Russian History Articles Have to be Rewritten to Meet Minimum English Standards
This article and nearly all of the other articles on Russian History are so poorly written, they are for the most part unreadable and certainly undecipherable. A real effort needs to be made to bring these articles up to par. I would make corrections here, but I can't even discern what the author is trying to say or intends to say. I really cannot tell. I have just a basic collegiate background in Russian History but it certainly is not enough to understand the machinations of the contributors... Stevenmitchell (talk) 18:13, 10 April 2009 (UTC)

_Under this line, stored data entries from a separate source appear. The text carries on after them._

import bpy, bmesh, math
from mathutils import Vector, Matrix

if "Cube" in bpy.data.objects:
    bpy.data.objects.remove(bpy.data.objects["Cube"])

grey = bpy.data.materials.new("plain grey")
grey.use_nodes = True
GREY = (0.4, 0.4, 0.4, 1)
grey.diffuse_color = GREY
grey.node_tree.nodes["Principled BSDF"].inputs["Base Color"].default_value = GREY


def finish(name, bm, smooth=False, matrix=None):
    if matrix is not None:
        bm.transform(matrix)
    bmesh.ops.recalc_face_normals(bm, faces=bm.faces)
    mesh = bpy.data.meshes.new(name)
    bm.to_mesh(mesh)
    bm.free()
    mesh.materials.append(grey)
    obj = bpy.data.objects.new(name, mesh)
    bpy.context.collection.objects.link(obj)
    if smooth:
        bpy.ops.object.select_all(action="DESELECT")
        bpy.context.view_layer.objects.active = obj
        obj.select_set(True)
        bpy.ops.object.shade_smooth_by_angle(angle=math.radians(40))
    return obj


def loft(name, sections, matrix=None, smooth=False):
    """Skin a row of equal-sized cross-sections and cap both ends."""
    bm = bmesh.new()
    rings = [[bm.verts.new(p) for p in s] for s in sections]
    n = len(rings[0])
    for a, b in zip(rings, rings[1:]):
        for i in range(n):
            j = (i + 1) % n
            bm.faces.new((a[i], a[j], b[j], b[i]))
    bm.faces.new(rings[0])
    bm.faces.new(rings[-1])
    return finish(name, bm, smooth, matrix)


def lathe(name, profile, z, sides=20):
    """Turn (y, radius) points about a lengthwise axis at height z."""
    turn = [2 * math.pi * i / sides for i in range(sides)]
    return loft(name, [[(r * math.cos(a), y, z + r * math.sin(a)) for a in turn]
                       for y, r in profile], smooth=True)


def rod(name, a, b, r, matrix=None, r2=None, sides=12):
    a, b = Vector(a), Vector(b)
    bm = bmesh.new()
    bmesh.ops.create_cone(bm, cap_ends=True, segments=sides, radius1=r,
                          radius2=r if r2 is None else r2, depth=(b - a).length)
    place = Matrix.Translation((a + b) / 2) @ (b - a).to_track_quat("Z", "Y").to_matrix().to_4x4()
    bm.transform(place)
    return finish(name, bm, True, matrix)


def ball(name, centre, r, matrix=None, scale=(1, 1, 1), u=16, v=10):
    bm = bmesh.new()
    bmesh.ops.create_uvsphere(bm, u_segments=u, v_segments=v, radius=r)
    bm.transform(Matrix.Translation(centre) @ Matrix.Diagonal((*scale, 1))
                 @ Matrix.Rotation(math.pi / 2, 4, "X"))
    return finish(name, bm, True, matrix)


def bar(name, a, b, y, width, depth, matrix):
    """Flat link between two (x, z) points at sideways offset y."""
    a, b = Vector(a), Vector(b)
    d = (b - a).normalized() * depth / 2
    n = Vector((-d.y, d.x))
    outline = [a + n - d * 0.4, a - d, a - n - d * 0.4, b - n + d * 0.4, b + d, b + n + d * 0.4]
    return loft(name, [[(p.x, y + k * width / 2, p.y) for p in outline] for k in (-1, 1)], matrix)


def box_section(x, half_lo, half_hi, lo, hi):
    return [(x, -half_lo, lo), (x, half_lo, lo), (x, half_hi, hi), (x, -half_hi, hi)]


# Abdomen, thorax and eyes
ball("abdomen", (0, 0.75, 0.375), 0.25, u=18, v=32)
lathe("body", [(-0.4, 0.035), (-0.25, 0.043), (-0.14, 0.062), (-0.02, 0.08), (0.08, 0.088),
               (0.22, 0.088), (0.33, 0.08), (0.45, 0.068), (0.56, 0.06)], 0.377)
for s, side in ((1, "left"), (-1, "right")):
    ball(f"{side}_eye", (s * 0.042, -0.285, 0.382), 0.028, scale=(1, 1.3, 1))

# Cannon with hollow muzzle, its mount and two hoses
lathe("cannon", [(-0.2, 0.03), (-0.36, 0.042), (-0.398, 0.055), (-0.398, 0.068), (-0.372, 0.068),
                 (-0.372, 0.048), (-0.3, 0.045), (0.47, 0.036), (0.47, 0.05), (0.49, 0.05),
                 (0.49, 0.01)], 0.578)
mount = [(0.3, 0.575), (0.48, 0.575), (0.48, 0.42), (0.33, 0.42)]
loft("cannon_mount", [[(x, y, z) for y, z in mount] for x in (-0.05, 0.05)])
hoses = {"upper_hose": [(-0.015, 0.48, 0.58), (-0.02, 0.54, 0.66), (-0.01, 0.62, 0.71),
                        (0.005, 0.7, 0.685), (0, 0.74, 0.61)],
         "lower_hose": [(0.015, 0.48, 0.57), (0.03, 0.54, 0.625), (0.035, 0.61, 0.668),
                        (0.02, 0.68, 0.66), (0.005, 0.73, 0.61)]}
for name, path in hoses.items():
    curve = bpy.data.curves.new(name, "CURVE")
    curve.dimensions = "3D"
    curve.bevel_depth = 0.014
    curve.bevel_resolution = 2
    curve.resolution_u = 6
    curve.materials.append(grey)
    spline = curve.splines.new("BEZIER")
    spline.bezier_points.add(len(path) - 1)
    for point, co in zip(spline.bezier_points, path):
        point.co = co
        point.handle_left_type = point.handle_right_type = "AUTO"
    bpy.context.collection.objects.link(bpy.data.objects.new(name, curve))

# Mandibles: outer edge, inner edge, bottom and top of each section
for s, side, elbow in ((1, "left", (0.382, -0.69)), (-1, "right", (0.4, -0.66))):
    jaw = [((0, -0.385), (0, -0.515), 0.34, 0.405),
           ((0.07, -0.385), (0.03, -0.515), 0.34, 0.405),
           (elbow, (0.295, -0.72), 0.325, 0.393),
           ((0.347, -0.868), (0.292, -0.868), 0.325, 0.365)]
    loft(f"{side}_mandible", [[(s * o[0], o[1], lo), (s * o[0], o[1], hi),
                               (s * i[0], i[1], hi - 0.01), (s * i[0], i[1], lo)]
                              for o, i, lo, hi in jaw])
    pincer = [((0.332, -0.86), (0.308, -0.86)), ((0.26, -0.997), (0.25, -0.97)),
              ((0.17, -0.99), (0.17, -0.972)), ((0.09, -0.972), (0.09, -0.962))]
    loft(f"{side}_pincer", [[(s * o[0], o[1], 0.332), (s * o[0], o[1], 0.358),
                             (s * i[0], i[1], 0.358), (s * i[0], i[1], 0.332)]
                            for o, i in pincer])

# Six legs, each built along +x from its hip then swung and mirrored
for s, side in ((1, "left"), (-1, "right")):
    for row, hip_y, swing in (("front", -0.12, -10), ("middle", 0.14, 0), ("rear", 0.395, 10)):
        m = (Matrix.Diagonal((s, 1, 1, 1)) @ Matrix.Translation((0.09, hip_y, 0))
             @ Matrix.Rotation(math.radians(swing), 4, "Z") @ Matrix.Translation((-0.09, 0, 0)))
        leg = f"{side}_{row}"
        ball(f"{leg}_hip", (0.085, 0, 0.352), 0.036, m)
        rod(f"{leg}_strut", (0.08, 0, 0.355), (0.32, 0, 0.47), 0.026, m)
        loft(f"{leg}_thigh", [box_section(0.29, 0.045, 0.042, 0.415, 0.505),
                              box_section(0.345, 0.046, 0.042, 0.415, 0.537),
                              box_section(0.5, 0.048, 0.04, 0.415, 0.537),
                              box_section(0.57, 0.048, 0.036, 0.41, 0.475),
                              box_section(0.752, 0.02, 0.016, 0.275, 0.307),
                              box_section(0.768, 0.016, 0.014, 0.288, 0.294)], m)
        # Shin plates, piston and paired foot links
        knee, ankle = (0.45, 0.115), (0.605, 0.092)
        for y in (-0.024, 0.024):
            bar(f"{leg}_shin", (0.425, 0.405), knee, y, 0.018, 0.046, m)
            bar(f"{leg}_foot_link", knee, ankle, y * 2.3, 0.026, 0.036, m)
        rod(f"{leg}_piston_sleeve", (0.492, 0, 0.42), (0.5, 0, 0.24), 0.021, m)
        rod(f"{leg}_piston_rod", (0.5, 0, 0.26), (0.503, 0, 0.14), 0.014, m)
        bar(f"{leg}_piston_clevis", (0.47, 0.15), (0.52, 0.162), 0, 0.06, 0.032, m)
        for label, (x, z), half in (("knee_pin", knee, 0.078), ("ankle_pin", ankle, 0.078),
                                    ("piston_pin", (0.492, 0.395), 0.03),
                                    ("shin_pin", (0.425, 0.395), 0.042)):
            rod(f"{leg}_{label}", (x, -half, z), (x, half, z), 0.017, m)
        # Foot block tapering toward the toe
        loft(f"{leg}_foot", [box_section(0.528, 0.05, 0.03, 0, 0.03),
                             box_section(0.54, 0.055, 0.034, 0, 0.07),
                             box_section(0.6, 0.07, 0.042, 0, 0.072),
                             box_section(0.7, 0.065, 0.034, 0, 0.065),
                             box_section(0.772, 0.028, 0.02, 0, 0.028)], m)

"horribly disfigured and half paralyzed by a mysterious disease, supposed to be scurvy, he had been a hopeless invalid from the day of his birth."
(1) The accompanying picture does not show a "horribly disfigured" individual. (2) Which was it--caused by a disease, or from the day of his birth? LarryJeff (talk) 18:33, 20 August 2010 (UTC)
Painters in the old days generally prettied up their subjects. Also, although it isn't likely that his disease was scurvy (that isn't a congenital condition), the article says that he was "believed to' have scurvy - we aren't making a medical diagnosis, we're simply repeating what reliable third parties say. There are so many congenital conditions (and not all hereditary - cerebral palsy and amniotic bands come to mind as non-hereditary congenital conditions) that can cause some amount of disfigurement that there's no way to know. --NellieBly (talk) 00:31, 23 September 2012 (UTC)